Articles by Emily St. John Mandel
October 15, 2012
Once again Cronin has superbly handled the difficult task of writing a character-driven adventure story. The vampires remain terrifying, but they’re arguably less terrifying than the humans who have decided to collaborate with them in order to survive.
October 4, 2012
What matters is good writing, what matters is that there are people who love books enough to press them into your hands in far-off cities. We are here for the books, but I think it’s easy to get distracted by our longing for success and forget this.
September 6, 2012
Gill’s stories are fascinating, but she is possessed of that rarest of attributes among memoirists: an understanding of her own story as only a part of a broader picture, a willingness to broaden the focus beyond the particulars of her personal experience.
September 4, 2012
“Do you believe,” the journalist asked, “or fear, that the world is a mirage, or a hoax?”
August 21, 2012
Is he alive, or is he dead? There are moments in this very funny, very ghoulish novella when he seems definitely one or the other; other moments when he might somehow be both. He’s roughly the fictional equivalent of Schrödinger’s cat.
July 31, 2012
Do the ones who save us owe us anything?
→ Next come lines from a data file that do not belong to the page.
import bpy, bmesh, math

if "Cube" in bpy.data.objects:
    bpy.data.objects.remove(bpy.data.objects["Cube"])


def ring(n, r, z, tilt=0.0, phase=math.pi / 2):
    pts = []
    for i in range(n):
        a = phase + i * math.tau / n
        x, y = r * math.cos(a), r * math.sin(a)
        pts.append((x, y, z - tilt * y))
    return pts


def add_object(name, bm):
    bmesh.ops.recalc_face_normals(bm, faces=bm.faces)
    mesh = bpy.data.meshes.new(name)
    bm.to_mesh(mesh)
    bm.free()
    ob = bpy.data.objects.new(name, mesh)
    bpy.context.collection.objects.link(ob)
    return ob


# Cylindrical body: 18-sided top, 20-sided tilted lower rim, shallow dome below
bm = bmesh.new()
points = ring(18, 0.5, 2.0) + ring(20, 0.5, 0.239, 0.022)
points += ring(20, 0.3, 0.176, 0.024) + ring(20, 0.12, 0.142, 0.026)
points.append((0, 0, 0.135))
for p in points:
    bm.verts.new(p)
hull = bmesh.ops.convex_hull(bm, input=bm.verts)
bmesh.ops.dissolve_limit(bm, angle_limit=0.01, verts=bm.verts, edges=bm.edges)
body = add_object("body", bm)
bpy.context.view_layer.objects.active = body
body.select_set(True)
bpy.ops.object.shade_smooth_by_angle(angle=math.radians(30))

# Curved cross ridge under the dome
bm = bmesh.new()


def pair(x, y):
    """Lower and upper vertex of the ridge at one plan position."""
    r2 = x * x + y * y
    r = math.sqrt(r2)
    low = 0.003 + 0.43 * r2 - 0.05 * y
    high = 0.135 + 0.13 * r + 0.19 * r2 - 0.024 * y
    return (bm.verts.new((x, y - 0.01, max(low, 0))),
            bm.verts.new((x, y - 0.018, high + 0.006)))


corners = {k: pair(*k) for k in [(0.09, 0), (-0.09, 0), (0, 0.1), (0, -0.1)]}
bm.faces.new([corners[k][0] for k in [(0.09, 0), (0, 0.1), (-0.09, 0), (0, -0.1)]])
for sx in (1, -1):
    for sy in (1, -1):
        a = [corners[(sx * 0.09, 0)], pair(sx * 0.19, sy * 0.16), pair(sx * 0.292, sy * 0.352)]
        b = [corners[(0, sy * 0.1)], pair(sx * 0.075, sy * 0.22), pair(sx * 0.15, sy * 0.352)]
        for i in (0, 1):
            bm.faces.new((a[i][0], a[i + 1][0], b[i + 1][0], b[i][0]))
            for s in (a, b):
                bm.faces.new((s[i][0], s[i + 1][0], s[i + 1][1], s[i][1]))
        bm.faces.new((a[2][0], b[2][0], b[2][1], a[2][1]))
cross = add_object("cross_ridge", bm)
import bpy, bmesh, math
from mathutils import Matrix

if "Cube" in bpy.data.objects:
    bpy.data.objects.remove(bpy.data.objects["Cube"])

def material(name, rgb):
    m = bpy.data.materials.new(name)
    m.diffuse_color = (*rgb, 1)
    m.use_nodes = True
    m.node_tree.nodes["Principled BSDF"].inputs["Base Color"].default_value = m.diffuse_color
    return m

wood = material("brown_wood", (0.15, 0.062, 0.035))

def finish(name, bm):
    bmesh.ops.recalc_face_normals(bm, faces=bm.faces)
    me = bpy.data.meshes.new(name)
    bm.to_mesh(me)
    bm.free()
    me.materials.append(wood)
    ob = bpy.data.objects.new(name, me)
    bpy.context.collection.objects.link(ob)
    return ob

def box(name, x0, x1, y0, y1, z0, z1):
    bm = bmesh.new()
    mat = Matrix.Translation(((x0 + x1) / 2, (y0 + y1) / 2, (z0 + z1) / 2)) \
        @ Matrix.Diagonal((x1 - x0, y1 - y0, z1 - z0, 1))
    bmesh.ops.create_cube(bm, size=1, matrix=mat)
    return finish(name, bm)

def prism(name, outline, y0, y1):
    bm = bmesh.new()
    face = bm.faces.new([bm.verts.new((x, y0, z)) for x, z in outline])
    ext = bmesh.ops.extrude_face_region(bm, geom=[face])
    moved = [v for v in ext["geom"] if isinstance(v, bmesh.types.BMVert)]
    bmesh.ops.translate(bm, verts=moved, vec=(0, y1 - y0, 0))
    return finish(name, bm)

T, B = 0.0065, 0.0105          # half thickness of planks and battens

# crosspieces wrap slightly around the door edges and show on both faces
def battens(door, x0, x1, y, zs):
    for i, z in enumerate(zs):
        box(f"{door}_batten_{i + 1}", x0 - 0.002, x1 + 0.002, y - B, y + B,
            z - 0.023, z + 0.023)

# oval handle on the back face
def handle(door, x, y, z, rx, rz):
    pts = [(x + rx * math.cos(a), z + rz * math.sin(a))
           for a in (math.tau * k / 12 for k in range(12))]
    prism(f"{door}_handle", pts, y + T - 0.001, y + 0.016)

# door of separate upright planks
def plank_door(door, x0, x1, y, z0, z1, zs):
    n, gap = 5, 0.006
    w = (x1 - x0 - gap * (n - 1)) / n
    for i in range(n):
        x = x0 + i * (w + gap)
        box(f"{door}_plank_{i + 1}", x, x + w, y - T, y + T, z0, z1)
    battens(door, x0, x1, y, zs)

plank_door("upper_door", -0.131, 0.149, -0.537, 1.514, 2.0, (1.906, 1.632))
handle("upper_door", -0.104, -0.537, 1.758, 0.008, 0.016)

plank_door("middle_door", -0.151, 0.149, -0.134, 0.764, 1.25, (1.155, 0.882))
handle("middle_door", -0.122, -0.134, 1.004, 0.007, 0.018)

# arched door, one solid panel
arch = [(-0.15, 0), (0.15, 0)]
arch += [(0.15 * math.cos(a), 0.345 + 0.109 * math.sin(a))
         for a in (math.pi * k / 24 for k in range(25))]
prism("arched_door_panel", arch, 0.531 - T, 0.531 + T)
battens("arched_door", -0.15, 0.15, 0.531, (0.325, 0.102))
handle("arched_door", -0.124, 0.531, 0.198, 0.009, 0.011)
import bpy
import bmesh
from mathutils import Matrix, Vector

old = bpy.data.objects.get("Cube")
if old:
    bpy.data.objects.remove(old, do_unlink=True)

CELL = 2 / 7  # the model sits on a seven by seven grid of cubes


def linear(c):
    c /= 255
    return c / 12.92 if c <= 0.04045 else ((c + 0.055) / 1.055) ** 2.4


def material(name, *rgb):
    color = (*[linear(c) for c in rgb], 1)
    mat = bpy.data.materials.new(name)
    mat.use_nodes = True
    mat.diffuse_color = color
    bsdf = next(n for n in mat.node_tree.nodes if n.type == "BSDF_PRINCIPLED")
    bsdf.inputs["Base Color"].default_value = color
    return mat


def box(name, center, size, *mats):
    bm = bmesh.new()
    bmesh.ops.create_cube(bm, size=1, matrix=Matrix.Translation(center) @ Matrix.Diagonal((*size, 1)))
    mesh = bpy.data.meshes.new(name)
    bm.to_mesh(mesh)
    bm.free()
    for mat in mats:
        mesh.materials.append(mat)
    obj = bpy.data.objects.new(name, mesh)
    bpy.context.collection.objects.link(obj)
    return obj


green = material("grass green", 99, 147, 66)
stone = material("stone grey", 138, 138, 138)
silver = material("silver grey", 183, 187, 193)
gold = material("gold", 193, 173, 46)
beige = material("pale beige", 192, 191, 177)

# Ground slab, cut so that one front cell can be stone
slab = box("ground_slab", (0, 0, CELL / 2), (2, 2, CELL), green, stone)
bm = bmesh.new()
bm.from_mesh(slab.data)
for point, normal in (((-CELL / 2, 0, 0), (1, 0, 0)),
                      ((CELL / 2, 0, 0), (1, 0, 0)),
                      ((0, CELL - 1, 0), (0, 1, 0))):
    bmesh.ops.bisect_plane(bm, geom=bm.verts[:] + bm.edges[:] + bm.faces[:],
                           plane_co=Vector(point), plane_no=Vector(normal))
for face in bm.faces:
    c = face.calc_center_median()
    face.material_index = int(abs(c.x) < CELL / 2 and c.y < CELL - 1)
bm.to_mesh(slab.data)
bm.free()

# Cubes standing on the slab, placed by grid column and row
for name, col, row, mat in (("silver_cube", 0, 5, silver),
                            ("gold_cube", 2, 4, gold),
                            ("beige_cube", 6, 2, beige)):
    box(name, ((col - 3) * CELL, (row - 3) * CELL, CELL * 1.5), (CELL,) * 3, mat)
The Bellarosa Connection is fascinating as a study of memory and regret.
June 26, 2012
Jeet Thayil’s debut novel is an unsettling portrait of a seething city, a beautifully-written meditation on addiction, sex, friendship, dreams, and murder.
June 21, 2012
Simon Brenner is an ex-detective, a man in middle age who has decided after trying out more than fifty professions that he was born to be a chauffeur. Although actually, “chauffeur” doesn’t seem exactly the right word for his current employment: he’s almost, when you come right down to it, a sort of Autobahn-based nanny.
May 10, 2012
H.H. Munro wrote a great many light and often very funny send-ups of the stifling conventions and manners of the Edwardian age. But on the other hand, three of the first eight stories in the book involve corpses, with two of these being small children eaten by wild animals.
April 27, 2012
Hudgens doesn’t shy away from the brutality of life on earth — the illness, the decreptitude, the humiliations and the teen suicides — but the grittiness is never gratuitous, and his stories are infused with compassion and humanity.